Finding Bell's Best Brown Ale in Fredericksburg
Bell's Best Brown Ale is from Bell's brewery in Minnisota, however we first discovered in while in Fredericksburg Virginia. We had not seen this microbrew in our hometown of Baltimore. So finding this beer we had to try it. It was more to Mark's taste than mine as it was dark and very hoppy. If your in Fredericksburg and see it you might want to give it a try. Mark really enjoyed the flavor.
Kenmore, Part I
“It is the desire of The Kenmore Association of Fredericksburg, Va., to save Kenmore. Because of its association with Washington, because of its historic interest, because of its beauty, we are making an appeal to the nation to help us, for its connection with Washington makes it a national asset. Unlike many of the noted colonial mansions, it is easy of access on the Dixie Highway, between Washington and Richmond, and could be made a shrine and a memorial for all America. The price is thirty thousand dollars. This is an endeavor started by a few earnest women to preserve Kenmore for future generations, with all its history and all its beauty. All donations are recorded and will be returned if we fail, but America will not fail.”
— from the official circular of the Kenmore Association, Mrs. Vivian Minor Fleming, President
THANK YOU, MRS. FLEMING Organized in 1922, the Kenmore Assocation saved a very important piece of Colonial architecture. The owner of Kenmore, Elmer Grimsley Heflin, had subdivided the property and built modern houses there. And the red brick manor house was slated for destruction.

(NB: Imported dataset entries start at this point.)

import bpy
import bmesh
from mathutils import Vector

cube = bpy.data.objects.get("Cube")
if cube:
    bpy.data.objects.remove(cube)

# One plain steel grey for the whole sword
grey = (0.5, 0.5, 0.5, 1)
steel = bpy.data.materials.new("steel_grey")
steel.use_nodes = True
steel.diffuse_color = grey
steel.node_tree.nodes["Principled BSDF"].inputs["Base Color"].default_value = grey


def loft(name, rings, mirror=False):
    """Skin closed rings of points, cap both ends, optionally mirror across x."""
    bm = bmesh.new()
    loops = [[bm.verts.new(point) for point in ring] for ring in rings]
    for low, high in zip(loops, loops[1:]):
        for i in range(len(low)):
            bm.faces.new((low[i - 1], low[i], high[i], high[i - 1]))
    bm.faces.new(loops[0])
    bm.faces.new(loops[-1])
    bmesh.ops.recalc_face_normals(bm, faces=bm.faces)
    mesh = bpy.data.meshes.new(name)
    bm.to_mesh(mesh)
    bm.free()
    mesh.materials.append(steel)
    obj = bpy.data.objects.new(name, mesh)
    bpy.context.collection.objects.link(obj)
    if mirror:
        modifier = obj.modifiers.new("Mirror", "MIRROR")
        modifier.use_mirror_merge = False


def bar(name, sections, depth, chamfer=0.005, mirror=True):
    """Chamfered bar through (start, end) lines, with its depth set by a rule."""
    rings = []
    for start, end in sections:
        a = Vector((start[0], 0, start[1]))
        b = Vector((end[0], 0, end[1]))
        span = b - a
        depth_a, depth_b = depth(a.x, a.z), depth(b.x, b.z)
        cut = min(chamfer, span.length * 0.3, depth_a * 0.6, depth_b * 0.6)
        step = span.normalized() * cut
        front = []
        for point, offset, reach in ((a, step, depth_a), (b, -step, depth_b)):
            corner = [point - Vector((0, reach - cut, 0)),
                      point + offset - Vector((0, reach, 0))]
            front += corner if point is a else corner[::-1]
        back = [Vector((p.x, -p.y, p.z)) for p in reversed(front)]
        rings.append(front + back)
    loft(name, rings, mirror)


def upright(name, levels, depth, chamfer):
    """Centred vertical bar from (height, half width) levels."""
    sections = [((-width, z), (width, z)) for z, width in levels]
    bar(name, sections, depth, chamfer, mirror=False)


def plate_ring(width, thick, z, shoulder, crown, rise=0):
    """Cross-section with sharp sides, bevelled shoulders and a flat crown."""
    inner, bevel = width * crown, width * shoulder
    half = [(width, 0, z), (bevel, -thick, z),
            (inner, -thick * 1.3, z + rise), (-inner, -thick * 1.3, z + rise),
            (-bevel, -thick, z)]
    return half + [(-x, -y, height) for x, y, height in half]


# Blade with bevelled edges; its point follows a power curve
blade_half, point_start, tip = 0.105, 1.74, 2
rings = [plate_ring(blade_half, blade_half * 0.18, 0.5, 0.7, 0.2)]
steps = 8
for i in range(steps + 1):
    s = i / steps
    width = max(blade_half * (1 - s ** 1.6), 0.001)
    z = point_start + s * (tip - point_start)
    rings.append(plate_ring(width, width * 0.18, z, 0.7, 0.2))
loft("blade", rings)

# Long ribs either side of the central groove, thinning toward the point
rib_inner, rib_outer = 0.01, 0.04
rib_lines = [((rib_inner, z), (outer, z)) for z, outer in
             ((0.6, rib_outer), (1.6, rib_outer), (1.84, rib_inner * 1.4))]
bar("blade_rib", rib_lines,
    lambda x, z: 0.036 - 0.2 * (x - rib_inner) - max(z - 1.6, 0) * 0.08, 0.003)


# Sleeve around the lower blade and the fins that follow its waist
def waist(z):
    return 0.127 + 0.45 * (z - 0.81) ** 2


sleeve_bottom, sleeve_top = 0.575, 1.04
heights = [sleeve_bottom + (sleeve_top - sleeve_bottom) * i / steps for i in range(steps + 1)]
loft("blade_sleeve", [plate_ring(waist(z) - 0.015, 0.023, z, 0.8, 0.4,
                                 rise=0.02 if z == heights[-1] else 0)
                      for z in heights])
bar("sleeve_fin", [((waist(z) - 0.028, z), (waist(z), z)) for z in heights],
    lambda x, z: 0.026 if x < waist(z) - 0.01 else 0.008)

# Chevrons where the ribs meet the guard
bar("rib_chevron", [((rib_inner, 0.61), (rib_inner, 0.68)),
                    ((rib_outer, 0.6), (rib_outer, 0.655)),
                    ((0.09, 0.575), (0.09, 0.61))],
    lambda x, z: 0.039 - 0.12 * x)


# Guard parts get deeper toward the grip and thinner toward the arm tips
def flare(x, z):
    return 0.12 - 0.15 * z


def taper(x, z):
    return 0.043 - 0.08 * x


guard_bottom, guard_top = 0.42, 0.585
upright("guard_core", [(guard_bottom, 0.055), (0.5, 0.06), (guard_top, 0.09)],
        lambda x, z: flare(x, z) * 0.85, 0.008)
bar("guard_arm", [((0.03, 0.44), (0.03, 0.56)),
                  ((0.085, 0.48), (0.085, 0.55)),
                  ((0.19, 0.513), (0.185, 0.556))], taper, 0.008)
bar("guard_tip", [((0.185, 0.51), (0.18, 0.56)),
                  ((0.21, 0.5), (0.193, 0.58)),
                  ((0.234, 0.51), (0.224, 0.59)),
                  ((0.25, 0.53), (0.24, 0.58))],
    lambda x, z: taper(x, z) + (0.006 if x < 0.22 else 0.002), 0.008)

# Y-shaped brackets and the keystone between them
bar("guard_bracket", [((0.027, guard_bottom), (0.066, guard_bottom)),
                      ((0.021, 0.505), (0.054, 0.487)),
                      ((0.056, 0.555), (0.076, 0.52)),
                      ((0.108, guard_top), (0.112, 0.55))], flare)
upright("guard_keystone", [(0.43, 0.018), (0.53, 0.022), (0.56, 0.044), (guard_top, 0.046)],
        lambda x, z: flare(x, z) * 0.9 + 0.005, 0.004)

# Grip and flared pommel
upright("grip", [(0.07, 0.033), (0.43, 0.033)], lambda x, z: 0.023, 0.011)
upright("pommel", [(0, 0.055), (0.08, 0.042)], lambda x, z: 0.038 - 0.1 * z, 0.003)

Mrs. Fleming and other Fredericksburg residents rallied to save Kenmore, its house and what remained of its grounds.
Fredericksburg: A Sweet Little Town
“Associate with men of good quality if you esteem your own reputation; for it is better to be alone than in bad company.”
— George Washington (1732-1799)
Fredericksburg figures in the first 100 years of American history. It plays a role in the American War for Independence and the War of Northern Aggression, as the American Civil War is, or has been, known in the American South.
It is also one darn sweet little town.
It offers charm mixed with history that deserves to be sampled. Some of its historic offerings are the home of Mary Washington, mother of George. The Kenmore (with no connection to the appliance brand marketed and sold by Sears) estate is near to Mrs. Washington's last domicile. Kenmore was the estate of her son-in-law, Fielding Lewis, and her daughter Elizabeth, known as Betty.
One the other side of the Rappahannock River are Chatham, a house museum that touched the lives of four presidents and Ferry Farm, George Washington's boyhood home.
The streets of downtown are lined with shops, restaurants and filled with locals and tourists alike.
A truly exquisit example of Colonial Georgian architecture. The ornamental plaster ceilings throughout the ground floor are breathtaking. Visit and take them in.
Chatham and its grounds and garden are restful, inviting and lovely, giving no hint at the central, bloody roll they played as the War Between the States raged in the area.